[Start of Attachment]

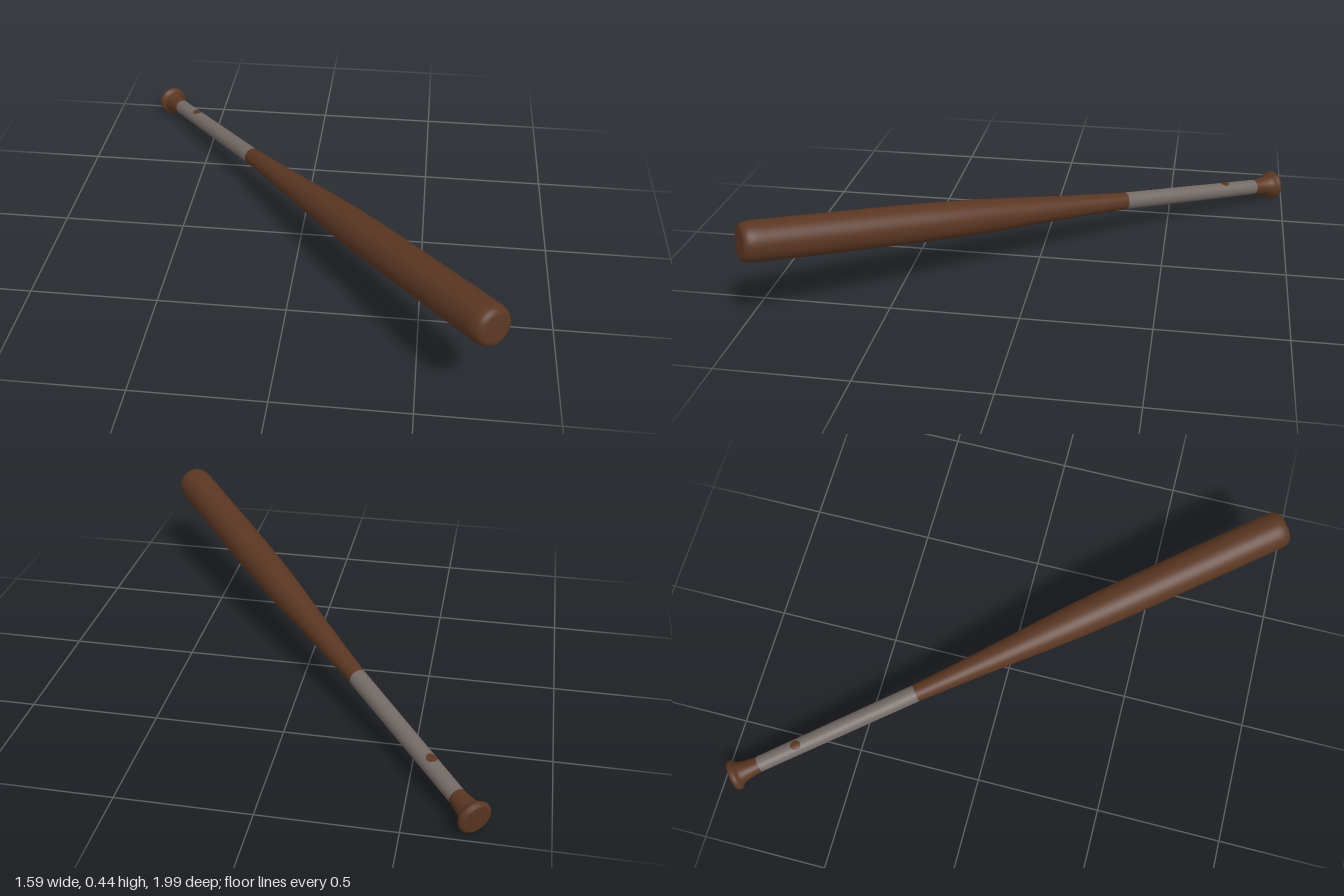
import * as THREE from 'three';

const SEGMENTS = 48;

// Surface of revolution from [radius, distance along the bat] pairs
function turned(name, points, material) {
  const profile = points.map(([r, s]) => new THREE.Vector2(r, s));
  const mesh = new THREE.Mesh(new THREE.LatheGeometry(profile, SEGMENTS), material);
  mesh.name = name;
  return mesh;
}

export function createModel() {
  const wood = new THREE.MeshStandardMaterial({ color: 0x5a3622 });
  wood.name = 'brown wood';
  const tape = new THREE.MeshStandardMaterial({ color: 0x736a66 });
  tape.name = 'grey grip';

  const model = new THREE.Group();
  model.name = 'baseballBat';
  const bat = new THREE.Group();
  bat.name = 'bat';
  model.add(bat);

  // Bat axis runs from the knob face to the barrel tip
  const start = new THREE.Vector3(-0.75, 0.063, -0.962);
  const tip = new THREE.Vector3(0.748, 0.37, 0.962);
  const length = start.distanceTo(tip);
  const gripStart = 0.12, gripEnd = 0.815;
  const gripRadius = (s) => 0.0325 + 0.003 * (s - gripStart) / (gripEnd - gripStart);

  // Knob with a flared neck
  bat.add(turned('knob', [
    [0, 0], [0.05, 0], [0.058, 0.003], [0.063, 0.011], [0.063, 0.02],
    [0.059, 0.027], [0.05, 0.033], [0.045, 0.042], [0.039, 0.065],
    [0.035, 0.095], [gripRadius(gripStart), gripStart],
  ], wood));

  // Wrapped handle
  bat.add(turned('grip', [
    [gripRadius(gripStart), gripStart], [gripRadius(gripEnd), gripEnd],
  ], tape));

  // Swelling barrel with a rounded tip; the swell is a smooth curve
  const swell = new THREE.SplineCurve([
    [gripRadius(gripEnd), gripEnd], [0.044, 1.02], [0.054, 1.22], [0.065, 1.42],
    [0.0725, 1.62], [0.0755, 1.85], [0.0765, 2.15], [0.0765, length - 0.05],
  ].map(([r, s]) => new THREE.Vector2(r, s)));
  bat.add(turned('barrel', [
    ...swell.getPoints(36).map((p) => [p.x, p.y]),
    [0.0755, length - 0.034], [0.0725, length - 0.02], [0.067, length - 0.009],
    [0.059, length - 0.002], [0.05, length], [0, length],
  ], wood));

  // Small plain spot on top of the grip, bent around the handle
  const spotAt = 0.29;
  const spotGeometry = new THREE.RingGeometry(0, 0.021, 20, 4);
  const pos = spotGeometry.attributes.position;
  const radius = gripRadius(spotAt) + 0.0012;
  for (let i = 0; i < pos.count; i++) {
    const angle = pos.getX(i) / radius;
    pos.setXYZ(i, radius * Math.sin(angle), pos.getY(i) + spotAt, radius * Math.cos(angle));
  }
  spotGeometry.computeVertexNormals();
  const spot = new THREE.Mesh(spotGeometry, wood);
  spot.name = 'gripSpot';
  bat.add(spot);

  // Lay the bat along its axis with local +z facing up
  const along = tip.clone().sub(start).normalize();
  const side = along.clone().cross(new THREE.Vector3(0, 1, 0)).normalize();
  const up = side.clone().cross(along);
  bat.quaternion.setFromRotationMatrix(new THREE.Matrix4().makeBasis(side, along, up));
  bat.position.copy(start);
  return model;
}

[End of Attachment]

Work to be completed — Please output exactly the lines between the one holding "model.add(bat);" and the one holding "const gripStart = 0.12, gripEnd = 0.815;" in the records above, inclusive, and nothing more.

Written solution —
  model.add(bat);

  // Bat axis runs from the knob face to the barrel tip
  const start = new THREE.Vector3(-0.75, 0.063, -0.962);
  const tip = new THREE.Vector3(0.748, 0.37, 0.962);
  const length = start.distanceTo(tip);
  const gripStart = 0.12, gripEnd = 0.815;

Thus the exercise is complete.